### PROBLEM REQUIREMENTS
Please repeat the lines below, exactly and only, from the one that holds "for x in (-0.525, -0.28, -0.233, -0.185, -0.138, -0.088)])" through the one that holds "for x in (-0.57, -0.04)])".

(Stored entries)
..............................

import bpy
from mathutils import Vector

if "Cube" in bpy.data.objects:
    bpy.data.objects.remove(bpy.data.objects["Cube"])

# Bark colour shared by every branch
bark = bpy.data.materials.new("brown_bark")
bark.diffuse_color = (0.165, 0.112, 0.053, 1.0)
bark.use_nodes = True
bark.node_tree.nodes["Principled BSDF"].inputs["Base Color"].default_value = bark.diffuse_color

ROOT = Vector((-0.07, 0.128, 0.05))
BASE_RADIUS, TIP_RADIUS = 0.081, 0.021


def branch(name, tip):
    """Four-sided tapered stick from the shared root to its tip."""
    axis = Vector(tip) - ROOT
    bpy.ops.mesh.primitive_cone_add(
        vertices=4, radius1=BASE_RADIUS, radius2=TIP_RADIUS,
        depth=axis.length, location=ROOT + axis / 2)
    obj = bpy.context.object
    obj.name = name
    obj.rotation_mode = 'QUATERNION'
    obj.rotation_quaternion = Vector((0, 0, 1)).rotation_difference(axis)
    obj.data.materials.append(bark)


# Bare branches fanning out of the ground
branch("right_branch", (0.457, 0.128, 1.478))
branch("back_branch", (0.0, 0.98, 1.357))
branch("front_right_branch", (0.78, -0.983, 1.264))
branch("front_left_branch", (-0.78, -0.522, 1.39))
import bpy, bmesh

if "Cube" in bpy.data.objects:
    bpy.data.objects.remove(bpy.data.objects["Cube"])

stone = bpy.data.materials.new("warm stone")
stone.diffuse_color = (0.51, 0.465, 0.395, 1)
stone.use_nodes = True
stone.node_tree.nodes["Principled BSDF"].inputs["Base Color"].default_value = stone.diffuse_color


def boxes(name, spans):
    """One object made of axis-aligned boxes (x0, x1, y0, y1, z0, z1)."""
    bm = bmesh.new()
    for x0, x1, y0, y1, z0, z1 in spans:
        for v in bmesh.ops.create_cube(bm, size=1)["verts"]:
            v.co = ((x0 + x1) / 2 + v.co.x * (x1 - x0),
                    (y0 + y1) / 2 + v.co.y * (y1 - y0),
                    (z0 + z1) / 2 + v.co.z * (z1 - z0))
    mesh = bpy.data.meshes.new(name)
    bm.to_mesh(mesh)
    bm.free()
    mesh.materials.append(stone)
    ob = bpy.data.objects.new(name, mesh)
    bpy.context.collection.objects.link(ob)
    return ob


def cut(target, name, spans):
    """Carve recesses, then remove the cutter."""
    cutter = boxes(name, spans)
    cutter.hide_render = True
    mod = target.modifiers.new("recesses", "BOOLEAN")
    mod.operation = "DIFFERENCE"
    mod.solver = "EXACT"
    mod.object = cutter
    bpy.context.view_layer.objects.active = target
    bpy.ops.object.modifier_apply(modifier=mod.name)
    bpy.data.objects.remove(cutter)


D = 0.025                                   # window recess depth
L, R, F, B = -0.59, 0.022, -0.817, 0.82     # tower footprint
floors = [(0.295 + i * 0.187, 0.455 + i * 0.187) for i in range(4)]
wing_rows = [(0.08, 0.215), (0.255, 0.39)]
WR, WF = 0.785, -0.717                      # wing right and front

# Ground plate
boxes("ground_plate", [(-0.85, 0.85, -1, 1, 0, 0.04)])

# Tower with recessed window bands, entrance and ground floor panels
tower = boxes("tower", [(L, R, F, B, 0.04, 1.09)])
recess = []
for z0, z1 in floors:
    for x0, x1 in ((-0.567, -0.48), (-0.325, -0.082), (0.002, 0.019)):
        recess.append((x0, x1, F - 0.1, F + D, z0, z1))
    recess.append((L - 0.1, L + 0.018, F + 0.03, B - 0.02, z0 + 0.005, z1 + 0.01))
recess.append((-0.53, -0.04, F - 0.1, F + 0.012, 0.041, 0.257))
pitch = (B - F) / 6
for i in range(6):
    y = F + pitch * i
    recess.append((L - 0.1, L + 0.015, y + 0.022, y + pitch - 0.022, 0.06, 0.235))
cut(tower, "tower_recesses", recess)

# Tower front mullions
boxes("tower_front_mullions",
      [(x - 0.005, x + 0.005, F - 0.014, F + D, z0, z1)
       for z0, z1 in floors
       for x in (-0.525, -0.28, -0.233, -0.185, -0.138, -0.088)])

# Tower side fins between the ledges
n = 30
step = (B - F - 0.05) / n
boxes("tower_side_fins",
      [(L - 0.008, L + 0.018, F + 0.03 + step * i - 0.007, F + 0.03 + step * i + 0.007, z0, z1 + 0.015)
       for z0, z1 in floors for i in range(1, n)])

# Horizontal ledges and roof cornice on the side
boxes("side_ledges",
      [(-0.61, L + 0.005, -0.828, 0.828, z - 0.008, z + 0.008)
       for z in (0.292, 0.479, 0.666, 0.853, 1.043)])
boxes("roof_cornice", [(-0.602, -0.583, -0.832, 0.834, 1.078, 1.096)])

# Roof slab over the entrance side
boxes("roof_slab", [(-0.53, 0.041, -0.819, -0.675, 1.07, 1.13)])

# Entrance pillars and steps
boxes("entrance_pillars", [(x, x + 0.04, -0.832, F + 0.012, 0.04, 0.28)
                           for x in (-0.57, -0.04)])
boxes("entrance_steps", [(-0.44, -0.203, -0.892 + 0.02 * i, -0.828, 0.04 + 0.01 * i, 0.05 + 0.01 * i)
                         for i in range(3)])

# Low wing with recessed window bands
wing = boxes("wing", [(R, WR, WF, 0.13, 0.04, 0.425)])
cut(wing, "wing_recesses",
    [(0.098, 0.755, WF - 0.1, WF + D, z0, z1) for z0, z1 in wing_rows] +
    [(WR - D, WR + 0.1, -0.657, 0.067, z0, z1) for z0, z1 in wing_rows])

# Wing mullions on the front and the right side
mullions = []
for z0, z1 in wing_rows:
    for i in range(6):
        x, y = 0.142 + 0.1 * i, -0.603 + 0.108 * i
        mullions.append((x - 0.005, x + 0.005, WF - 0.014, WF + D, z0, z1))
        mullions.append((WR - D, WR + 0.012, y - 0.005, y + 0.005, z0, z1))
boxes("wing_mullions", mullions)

..............................

### ANSWER BOX
       for x in (-0.525, -0.28, -0.233, -0.185, -0.138, -0.088)])

# Tower side fins between the ledges
n = 30
step = (B - F - 0.05) / n
boxes("tower_side_fins",
      [(L - 0.008, L + 0.018, F + 0.03 + step * i - 0.007, F + 0.03 + step * i + 0.007, z0, z1 + 0.015)
       for z0, z1 in floors for i in range(1, n)])

# Horizontal ledges and roof cornice on the side
boxes("side_ledges",
      [(-0.61, L + 0.005, -0.828, 0.828, z - 0.008, z + 0.008)
       for z in (0.292, 0.479, 0.666, 0.853, 1.043)])
boxes("roof_cornice", [(-0.602, -0.583, -0.832, 0.834, 1.078, 1.096)])

# Roof slab over the entrance side
boxes("roof_slab", [(-0.53, 0.041, -0.819, -0.675, 1.07, 1.13)])

# Entrance pillars and steps
boxes("entrance_pillars", [(x, x + 0.04, -0.832, F + 0.012, 0.04, 0.28)
                           for x in (-0.57, -0.04)])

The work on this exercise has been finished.